  • Expansive and lucrative criminal markets.  
  • Exacerbated racial disparities in marijuana industry participation and criminal justice enforcement.  
  • Increases in workplace problems, including labor shortages and accidents Kevin Sabet from Smart Approaches to Marijuana takes a deep dive into The False Dichotomy of Legalization and Criminalization in his TEDx Talk. 

Beyond the decriminalization and legalization aspects of marijuana.  We need to talk about how marijuana is not a harmless substance. The evidence is clear marijuana negatively impacts brain development. Our brains are built from the bottom up and are still developing through our early to mid-twenties.  

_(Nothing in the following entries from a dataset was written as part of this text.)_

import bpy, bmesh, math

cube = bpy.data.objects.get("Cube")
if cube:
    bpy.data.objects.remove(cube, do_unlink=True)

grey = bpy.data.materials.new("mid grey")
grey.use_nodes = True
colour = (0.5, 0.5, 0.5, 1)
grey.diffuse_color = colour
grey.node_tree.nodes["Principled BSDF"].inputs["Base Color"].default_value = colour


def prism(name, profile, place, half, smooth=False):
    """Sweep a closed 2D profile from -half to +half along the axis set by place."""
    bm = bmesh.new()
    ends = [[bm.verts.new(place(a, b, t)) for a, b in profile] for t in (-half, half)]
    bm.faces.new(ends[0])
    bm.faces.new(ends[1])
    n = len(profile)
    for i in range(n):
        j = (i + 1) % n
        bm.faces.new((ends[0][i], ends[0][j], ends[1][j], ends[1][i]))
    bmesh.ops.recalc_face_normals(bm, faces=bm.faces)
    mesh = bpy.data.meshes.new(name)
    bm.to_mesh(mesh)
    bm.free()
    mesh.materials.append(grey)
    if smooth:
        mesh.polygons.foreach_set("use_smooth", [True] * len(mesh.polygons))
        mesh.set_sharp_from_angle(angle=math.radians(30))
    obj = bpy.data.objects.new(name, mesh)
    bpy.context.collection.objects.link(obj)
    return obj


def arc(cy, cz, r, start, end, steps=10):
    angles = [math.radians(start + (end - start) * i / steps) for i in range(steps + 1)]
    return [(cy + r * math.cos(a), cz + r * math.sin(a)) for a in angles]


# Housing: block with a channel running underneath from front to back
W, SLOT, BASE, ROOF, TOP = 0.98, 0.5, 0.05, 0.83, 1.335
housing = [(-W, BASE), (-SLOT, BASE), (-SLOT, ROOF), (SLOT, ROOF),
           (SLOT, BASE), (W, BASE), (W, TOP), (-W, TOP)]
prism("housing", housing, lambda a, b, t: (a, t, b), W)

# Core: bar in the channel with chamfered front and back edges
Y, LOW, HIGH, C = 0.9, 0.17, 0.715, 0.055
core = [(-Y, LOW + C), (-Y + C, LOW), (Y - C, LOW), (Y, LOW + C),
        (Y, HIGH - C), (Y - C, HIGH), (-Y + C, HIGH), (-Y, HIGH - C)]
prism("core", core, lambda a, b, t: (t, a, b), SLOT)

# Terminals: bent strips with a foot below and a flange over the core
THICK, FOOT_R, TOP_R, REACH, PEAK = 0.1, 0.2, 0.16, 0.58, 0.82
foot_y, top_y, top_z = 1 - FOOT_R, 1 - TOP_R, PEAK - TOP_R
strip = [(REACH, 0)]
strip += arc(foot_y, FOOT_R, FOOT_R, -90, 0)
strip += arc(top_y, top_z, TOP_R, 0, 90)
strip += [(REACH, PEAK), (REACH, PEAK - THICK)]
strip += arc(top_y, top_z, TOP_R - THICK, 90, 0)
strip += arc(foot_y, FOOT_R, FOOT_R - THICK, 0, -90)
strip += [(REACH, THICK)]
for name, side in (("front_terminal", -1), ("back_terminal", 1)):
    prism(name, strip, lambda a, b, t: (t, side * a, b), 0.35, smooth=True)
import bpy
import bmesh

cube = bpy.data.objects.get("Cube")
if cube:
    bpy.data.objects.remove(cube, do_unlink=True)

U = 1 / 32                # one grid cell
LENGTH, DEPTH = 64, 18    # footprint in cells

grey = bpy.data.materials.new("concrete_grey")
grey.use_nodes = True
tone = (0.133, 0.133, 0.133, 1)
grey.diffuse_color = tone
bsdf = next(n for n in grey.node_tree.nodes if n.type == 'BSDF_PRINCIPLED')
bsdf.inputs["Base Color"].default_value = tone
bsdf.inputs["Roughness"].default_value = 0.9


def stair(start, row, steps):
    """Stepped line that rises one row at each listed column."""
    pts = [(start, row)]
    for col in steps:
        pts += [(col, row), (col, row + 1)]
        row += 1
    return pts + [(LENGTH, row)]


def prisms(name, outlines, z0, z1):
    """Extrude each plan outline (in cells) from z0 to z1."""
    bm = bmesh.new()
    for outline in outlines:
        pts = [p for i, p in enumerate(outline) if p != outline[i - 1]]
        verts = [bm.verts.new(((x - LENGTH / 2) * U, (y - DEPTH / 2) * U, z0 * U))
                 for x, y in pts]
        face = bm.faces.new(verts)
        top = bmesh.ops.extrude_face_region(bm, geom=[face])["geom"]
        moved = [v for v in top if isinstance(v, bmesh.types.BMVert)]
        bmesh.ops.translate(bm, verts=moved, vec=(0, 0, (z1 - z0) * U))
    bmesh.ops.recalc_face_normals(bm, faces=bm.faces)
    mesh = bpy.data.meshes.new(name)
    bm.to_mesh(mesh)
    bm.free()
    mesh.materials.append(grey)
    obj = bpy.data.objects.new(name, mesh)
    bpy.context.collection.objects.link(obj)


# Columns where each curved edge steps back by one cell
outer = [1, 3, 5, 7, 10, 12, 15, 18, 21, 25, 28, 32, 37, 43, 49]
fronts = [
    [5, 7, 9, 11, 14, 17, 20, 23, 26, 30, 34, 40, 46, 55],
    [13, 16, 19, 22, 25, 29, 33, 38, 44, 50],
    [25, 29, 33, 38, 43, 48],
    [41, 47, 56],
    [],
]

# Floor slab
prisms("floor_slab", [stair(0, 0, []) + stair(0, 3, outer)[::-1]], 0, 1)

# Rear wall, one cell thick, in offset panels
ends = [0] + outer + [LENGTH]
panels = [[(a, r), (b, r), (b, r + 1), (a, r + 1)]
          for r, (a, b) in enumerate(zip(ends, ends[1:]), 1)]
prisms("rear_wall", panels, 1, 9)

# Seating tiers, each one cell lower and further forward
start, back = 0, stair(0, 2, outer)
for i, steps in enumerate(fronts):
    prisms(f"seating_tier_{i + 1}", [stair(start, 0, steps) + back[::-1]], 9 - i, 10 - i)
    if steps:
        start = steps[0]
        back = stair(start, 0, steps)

Today’s marijuana is far more potent than in the past. The average THC, the intoxicating compound of marijuana, has dramatically increased, from 4 to 6 percent in traditional marijuana to as high as 95 percent in edible products. Big Marijuana would bring in high potency marijuana-based oils and tinctures, and edible products such as marijuana-infused candy and baked goods, again making the dangerous drug more accessible and appealing to our youth. 

Our partners at SAMHSA break down some of marijuana’s risks of use 

Approximately 1 in 10 people who use marijuana will become addicted. When they start before age 18, the rate of addiction rises to 1 in 6. 

🧠 Brain health: Marijuana can cause permanent IQ loss of as much as 8 points when people start using it at a young age. These IQ points do not come back, even after quitting marijuana. 

💚 Mental health: Studies link marijuana use to depression, anxiety, suicide planning, and psychotic episodes. It is not known, however, if marijuana use is the cause of these conditions. 

🏃 Athletic Performance: Research shows that marijuana affects timing, movement, and coordination, which can harm athletic performance. 

🚗 Driving: People who drive under the influence of marijuana can experience dangerous effects: slower reactions, lane weaving, decreased coordination, and difficulty reacting to signals and sounds on the road. 

👶 Baby’s health and development: Marijuana use during pregnancy may cause fetal growth restriction, premature birth, stillbirth, and problems with brain development, resulting in hyperactivity and poor cognitive function. Tetrahydrocannabinol (THC) and other chemicals from marijuana can also be passed from a mother to her baby through breast milk, further impacting a child’s healthy development. 

🗓️ Daily life: Using marijuana can affect performance and how well people do in life. Research shows that people who use marijuana are more likely to have relationship problems, worse educational outcomes, lower career achievement, and reduced life satisfaction. 

Advocacy is one of the most powerful tools available to prevent the commercialization of marijuana here in the granite state.  Our partners at New Futures are working diligently to advocate againsgt the commercialization of Marijuana here in New Hampshire.  To learn more about their work and how you can help visit New Futures | We advocate for a healthy New Hampshire (new-futures.org) 

Big Marijuana is not right for the Greater Manchester region or New Hampshire. If you or someone you know needs support to stop using substances like marijuana, call 211 and be connected to your nearest Doorway.